Travel bans were placed on Sheikh Raed Salah - the leader of the Islamic Movement, deputy leader Kamal Khatib and the head of the movement's public relations office Yousef Awawdeh.
The Islamic Movement is prohibited in Israel, and any kind of contact with the organization is considered a crime.
"Any person who belongs to this organisation or who provides services to it or who acts within its framework is henceforth committing a criminal offence punishable by a prison sentence," an Israeli statement said.
Salah and Awawdeh cannot travel before January 15, 2016, while Khatib is banned from leaving the country until January 18 next year.
Last month Salah was sentenced for 11 month for incitement of violence at Al Aqsa Mosque compound in a 2007 speech, but it is currently pended since it is appealed in the Israeli supreme court.
Omar Khamayseh, Salah's legal representative and an activist in the Nazareth-based Arab Association for Human Rights told Al Jazeera "This part of the Israeli government political oppression of Arab activists is an attempt to silence them from speaking out against Israeli policies against Palestinians."
According to local media, the Israeli Interior Minister Silvan Shalom said last month if Salah is allowed to travel he will be a threat to Israel's security.
Almost 1.7 million Palestinians are Israeli citizens.
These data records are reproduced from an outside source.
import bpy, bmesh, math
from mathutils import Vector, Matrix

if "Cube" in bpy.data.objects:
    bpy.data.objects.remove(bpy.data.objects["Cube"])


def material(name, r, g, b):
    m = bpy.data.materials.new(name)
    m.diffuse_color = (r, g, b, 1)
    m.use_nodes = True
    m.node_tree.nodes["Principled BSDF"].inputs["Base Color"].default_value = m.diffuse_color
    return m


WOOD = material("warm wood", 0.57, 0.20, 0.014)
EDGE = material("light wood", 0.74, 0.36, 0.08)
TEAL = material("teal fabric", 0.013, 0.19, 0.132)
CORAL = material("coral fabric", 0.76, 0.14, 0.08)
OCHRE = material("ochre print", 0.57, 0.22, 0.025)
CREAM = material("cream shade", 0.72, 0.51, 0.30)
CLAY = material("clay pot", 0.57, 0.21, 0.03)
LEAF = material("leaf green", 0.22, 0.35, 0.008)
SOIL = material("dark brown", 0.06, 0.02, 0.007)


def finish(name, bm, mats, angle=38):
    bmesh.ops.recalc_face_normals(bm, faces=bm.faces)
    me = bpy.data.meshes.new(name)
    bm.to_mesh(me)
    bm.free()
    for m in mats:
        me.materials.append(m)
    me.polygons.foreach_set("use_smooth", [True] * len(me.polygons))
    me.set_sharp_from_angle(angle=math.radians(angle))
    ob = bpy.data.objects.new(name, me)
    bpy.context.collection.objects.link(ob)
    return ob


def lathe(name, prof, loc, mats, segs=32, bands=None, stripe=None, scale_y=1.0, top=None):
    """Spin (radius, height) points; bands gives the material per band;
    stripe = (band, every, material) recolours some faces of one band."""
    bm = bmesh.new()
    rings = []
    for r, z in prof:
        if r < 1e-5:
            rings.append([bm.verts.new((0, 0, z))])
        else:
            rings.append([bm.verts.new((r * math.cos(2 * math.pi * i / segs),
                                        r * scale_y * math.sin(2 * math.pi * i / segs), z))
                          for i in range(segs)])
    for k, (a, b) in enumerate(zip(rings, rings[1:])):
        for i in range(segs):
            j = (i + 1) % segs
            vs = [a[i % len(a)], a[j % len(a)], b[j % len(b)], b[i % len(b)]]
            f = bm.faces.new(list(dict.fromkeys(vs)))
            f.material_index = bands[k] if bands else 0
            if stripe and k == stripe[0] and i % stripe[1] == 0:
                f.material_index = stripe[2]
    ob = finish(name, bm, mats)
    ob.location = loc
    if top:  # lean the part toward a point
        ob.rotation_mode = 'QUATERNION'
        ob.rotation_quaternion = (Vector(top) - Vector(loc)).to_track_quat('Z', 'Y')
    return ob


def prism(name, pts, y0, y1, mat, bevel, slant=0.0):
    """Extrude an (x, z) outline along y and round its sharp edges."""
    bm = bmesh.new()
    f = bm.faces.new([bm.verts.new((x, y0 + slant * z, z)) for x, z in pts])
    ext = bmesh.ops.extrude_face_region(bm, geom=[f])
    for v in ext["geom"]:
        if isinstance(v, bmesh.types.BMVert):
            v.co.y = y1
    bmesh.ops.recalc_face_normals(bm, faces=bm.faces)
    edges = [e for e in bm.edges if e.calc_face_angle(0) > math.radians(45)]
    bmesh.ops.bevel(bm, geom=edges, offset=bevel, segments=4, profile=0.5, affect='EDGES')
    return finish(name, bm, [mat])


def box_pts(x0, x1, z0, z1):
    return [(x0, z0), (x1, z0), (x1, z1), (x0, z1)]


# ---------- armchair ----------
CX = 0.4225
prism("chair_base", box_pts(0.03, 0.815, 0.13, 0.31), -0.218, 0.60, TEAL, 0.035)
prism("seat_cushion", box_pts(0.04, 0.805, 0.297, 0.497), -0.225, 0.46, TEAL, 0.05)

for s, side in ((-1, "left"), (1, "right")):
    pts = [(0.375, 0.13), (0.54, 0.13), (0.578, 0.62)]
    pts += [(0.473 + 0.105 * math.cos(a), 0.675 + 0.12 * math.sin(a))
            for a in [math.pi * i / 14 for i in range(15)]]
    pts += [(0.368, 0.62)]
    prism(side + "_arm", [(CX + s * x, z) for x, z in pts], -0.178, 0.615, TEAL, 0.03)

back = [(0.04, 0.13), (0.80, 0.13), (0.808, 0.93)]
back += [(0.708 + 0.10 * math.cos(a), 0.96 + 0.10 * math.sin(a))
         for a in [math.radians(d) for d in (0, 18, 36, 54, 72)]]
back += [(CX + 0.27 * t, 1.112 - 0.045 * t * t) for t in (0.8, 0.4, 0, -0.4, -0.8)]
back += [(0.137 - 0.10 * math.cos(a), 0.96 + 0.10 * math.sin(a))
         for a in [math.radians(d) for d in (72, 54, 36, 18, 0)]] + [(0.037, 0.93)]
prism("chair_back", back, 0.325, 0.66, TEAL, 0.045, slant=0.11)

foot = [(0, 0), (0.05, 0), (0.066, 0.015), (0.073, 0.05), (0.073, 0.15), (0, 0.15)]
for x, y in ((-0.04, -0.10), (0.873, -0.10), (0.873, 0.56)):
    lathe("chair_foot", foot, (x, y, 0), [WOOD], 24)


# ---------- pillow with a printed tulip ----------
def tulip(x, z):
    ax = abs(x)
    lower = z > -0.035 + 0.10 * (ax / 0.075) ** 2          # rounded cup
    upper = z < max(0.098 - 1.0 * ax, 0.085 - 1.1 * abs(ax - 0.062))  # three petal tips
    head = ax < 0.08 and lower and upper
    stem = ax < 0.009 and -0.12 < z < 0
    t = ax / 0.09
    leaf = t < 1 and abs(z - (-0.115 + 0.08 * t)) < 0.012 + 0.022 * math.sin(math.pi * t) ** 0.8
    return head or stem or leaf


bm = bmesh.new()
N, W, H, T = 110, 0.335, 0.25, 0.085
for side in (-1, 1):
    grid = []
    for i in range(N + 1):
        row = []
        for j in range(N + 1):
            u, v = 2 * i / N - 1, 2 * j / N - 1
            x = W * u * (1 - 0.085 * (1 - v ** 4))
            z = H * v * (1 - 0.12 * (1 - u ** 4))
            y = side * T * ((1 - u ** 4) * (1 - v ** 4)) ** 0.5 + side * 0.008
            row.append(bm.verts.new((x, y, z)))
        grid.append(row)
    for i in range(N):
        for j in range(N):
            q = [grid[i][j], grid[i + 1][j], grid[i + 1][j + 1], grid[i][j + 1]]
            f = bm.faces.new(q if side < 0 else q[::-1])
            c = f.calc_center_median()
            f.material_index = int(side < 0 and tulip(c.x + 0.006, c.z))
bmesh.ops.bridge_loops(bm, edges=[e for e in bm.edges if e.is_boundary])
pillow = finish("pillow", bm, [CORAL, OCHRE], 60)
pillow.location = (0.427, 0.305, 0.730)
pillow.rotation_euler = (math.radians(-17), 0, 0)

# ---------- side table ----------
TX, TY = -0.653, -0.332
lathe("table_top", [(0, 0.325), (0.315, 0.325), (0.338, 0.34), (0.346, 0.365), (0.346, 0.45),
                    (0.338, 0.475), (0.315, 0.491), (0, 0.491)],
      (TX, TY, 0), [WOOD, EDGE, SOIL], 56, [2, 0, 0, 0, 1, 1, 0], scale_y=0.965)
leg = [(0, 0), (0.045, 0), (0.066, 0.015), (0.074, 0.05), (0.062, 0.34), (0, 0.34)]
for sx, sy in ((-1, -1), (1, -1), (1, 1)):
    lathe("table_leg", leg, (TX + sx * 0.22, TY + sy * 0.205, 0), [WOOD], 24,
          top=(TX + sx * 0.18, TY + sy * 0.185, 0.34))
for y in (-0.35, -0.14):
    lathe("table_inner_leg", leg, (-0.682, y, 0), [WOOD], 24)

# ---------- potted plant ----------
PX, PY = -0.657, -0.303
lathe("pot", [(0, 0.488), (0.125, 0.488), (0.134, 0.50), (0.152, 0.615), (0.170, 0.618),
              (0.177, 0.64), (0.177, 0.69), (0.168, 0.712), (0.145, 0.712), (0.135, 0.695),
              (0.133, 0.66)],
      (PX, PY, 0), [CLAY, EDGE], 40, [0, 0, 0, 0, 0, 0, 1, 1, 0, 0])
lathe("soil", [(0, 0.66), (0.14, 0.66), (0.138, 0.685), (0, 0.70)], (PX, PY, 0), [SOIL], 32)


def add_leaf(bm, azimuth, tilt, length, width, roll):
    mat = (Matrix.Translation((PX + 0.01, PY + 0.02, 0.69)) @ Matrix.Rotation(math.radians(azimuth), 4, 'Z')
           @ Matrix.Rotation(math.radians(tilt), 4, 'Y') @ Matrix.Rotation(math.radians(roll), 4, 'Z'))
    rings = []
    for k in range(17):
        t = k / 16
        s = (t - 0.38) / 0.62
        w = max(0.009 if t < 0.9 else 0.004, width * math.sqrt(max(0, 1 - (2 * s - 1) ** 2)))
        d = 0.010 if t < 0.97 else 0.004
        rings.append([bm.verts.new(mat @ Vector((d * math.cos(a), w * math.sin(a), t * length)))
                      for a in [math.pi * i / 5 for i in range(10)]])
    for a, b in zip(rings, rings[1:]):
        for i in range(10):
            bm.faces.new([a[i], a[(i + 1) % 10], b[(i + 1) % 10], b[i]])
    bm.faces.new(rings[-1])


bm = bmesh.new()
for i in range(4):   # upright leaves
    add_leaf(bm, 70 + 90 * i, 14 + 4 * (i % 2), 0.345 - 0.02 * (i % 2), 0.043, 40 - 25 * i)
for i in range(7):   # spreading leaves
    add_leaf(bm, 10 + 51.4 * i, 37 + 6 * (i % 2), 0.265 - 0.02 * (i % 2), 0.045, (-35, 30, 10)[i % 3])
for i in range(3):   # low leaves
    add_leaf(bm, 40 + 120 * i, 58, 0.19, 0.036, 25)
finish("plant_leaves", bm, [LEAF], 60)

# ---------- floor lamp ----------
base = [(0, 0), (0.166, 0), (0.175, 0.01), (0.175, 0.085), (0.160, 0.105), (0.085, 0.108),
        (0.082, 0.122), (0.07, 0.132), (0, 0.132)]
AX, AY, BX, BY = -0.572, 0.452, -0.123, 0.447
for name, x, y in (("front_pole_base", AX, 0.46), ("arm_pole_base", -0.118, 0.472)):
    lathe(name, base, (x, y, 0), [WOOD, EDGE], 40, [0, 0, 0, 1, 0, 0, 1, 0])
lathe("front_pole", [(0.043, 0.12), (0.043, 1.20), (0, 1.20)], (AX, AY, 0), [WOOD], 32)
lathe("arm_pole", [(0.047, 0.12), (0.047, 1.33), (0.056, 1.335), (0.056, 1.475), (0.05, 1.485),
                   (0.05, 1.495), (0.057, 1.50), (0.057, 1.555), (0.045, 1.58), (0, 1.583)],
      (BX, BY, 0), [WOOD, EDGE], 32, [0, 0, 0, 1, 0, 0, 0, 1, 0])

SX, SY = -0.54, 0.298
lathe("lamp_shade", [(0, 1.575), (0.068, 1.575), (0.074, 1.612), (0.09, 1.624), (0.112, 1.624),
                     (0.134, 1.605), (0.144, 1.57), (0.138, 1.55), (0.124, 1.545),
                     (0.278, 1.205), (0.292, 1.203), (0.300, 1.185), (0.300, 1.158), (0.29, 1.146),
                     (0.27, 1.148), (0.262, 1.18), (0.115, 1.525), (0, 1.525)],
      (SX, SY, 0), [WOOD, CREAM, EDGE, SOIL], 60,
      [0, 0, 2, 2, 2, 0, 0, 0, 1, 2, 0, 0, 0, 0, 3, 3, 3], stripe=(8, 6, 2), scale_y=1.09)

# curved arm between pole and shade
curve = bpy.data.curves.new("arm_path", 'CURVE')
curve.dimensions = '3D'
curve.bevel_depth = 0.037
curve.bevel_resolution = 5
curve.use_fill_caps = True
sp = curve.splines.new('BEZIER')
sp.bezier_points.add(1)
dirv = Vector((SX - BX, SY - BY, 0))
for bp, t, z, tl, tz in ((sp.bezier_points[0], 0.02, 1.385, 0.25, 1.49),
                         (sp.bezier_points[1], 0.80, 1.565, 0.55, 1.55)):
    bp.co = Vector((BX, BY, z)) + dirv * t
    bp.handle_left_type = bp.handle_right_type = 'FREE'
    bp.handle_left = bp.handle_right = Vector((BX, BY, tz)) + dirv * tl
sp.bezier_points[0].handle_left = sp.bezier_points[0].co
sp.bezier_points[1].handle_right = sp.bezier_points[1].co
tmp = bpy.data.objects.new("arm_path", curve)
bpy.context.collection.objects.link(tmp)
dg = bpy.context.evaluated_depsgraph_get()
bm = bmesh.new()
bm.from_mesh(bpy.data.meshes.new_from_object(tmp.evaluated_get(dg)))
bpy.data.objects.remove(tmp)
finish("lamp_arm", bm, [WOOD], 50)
They are living in different cities, town and villages across Israel. Palestinian citizens of Israel are discriminated by more than 50 laws according to the Haifa-based Adalah Legal Center for Arab Minority Rights.
Since September an unrest has been ignited in Israel and the occupied land of Palestine over Al Aqsa Mosque compound. The compound has been a source of religious and political tension for decades between Israel and Palestine, as well as a frequent flashpoint for violence.